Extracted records

== Segment start ==

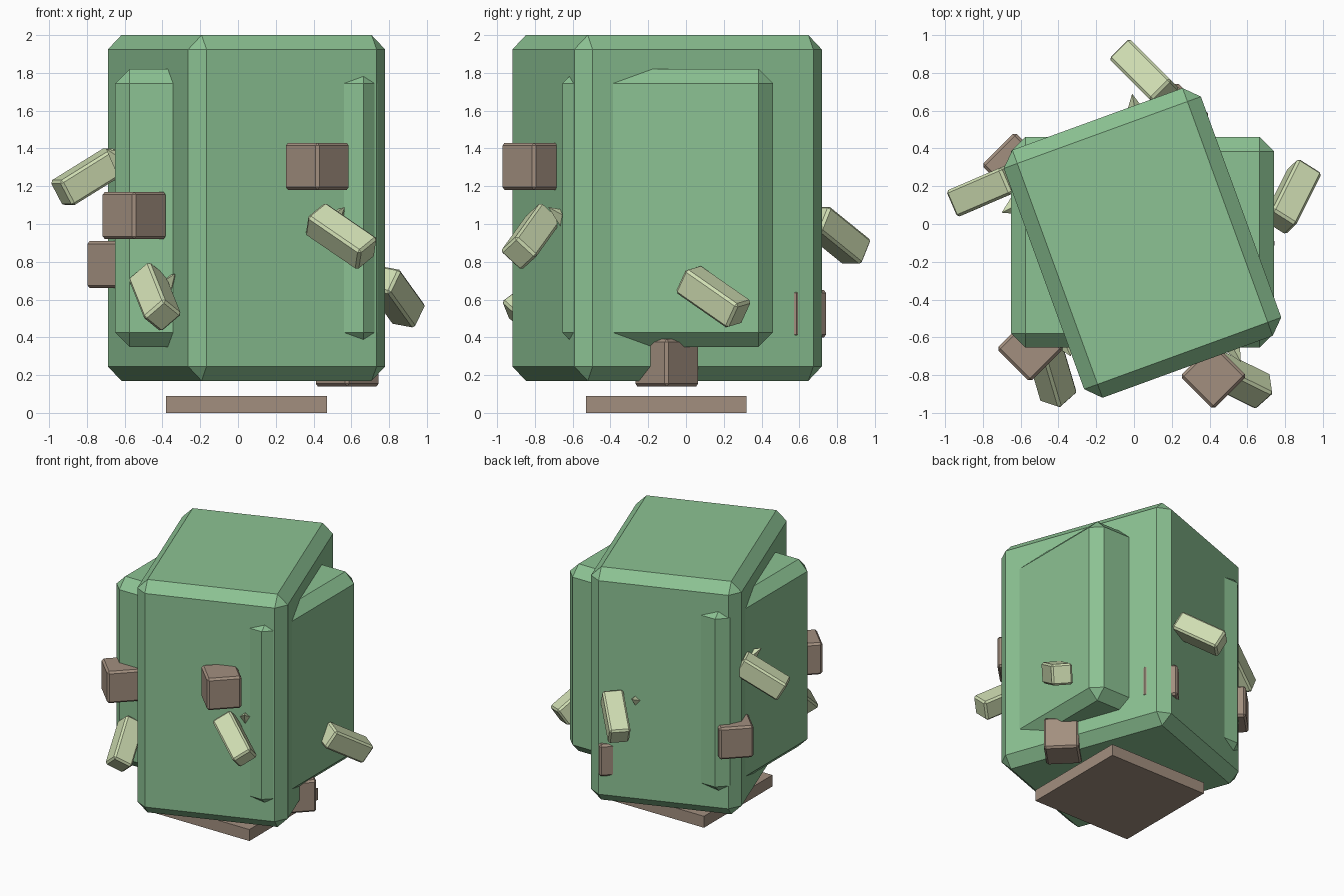
import bpy
from math import radians
from mathutils import Vector, Matrix

if "Cube" in bpy.data.objects:
    bpy.data.objects.remove(bpy.data.objects["Cube"], do_unlink=True)


def material(name, rgb):
    linear = [((c / 255 + 0.055) / 1.055) ** 2.4 for c in rgb] + [1]
    mat = bpy.data.materials.new(name)
    mat.use_nodes = True
    mat.diffuse_color = linear
    mat.node_tree.nodes["Principled BSDF"].inputs["Base Color"].default_value = linear
    return mat


green = material("leaf green", (140, 194, 147))
brown = material("bark brown", (162, 143, 127))
pale = material("pale green", (207, 221, 178))


def box(name, centre, size, mat, bevel=0, rotation=None):
    """Box with flat chamfered edges; rotation is a 3x3 matrix."""
    bpy.ops.mesh.primitive_cube_add(size=1)
    ob = bpy.context.object
    ob.name = name
    ob.data.transform(Matrix.Diagonal((*size, 1)))
    ob.data.materials.append(mat)
    turn = (rotation or Matrix.Identity(3)).to_4x4()
    ob.matrix_world = Matrix.Translation(centre) @ turn
    if bevel:
        mod = ob.modifiers.new("chamfer", "BEVEL")
        mod.width = bevel
        mod.segments = 1
    return ob


def turn_z(degrees):
    return Matrix.Rotation(radians(degrees), 3, "Z")


# Two overlapping foliage blocks
box("tall_block", (0.045, -0.1, 1.085), (1.11, 1.395, 1.83), green, 0.076, turn_z(20))
box("wide_block", (0.045, -0.097, 1.085), (1.39, 1.115, 1.47), green, 0.076)

# Flat base plate
box("base_plate", (0.045, -0.105, 0.045), (0.85, 0.85, 0.09), brown)

# Knobs turned by an eighth
knobs = [(0.42, -0.805, 1.305), (-0.55, -0.66, 1.045), (-0.63, 0.31, 0.785),
         (0.578, -0.102, 0.265), (0.225, 0.575, 0.525)]
for i, spot in enumerate(knobs):
    box(f"knob_{i + 1}", spot, (0.25, 0.25, 0.25), brown, 0.015, turn_z(45))

# Drooping pods: centre, long direction, wide direction
pods = [
    ((0.546, -0.82, 0.935), (0.285, -0.14, -0.195), (0.11, 0.098, 0.09)),
    ((0.055, 0.795, 0.94), (-0.21, 0.21, -0.17), (0.11, 0.11, 0)),
    ((-0.79, 0.18, 1.25), (-0.29, -0.125, -0.18), (0.06, -0.14, 0)),
    ((0.836, 0.145, 0.615), (0.14, 0.28, -0.195), (0.12, -0.07, -0.025)),
    ((-0.44, -0.775, 0.615), (0.08, -0.27, -0.2), (0.1, -0.035, 0.085)),
]
for i, (spot, along, across) in enumerate(pods):
    x = Vector(along).normalized()
    z = x.cross(Vector(across)).normalized()
    axes = Matrix((x, z.cross(x), z)).transposed()
    box(f"pod_{i + 1}", spot, (0.365, 0.152, 0.152), pale, 0.014, axes)

# Pointed buds beside the pods: root and tip
buds = [((0.51, -0.63, 1.02), (0.565, -0.73, 1.09)),
        ((0.01, 0.58, 1.0), (-0.01, 0.69, 1.05)),
        ((-0.62, 0.1, 1.33), (-0.7, 0.06, 1.4)),
        ((-0.37, -0.62, 0.68), (-0.335, -0.7, 0.735))]
for i, (root, tip) in enumerate(buds):
    root, tip = Vector(root), Vector(tip)
    axis = tip - root
    bpy.ops.mesh.primitive_cone_add(vertices=4, radius1=0.055, radius2=0, depth=axis.length)
    bud = bpy.context.object
    bud.name = f"bud_{i + 1}"
    bud.data.materials.append(pale)
    bud.matrix_world = (Matrix.Translation((root + tip) / 2)
                        @ axis.to_track_quat("Z", "Y").to_matrix().to_4x4())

== Segment end ==

> WHAT TO DO
Using the data above, tally each line in which "objects" appears and give the number with no other words.

> YOUR RESPONSE
2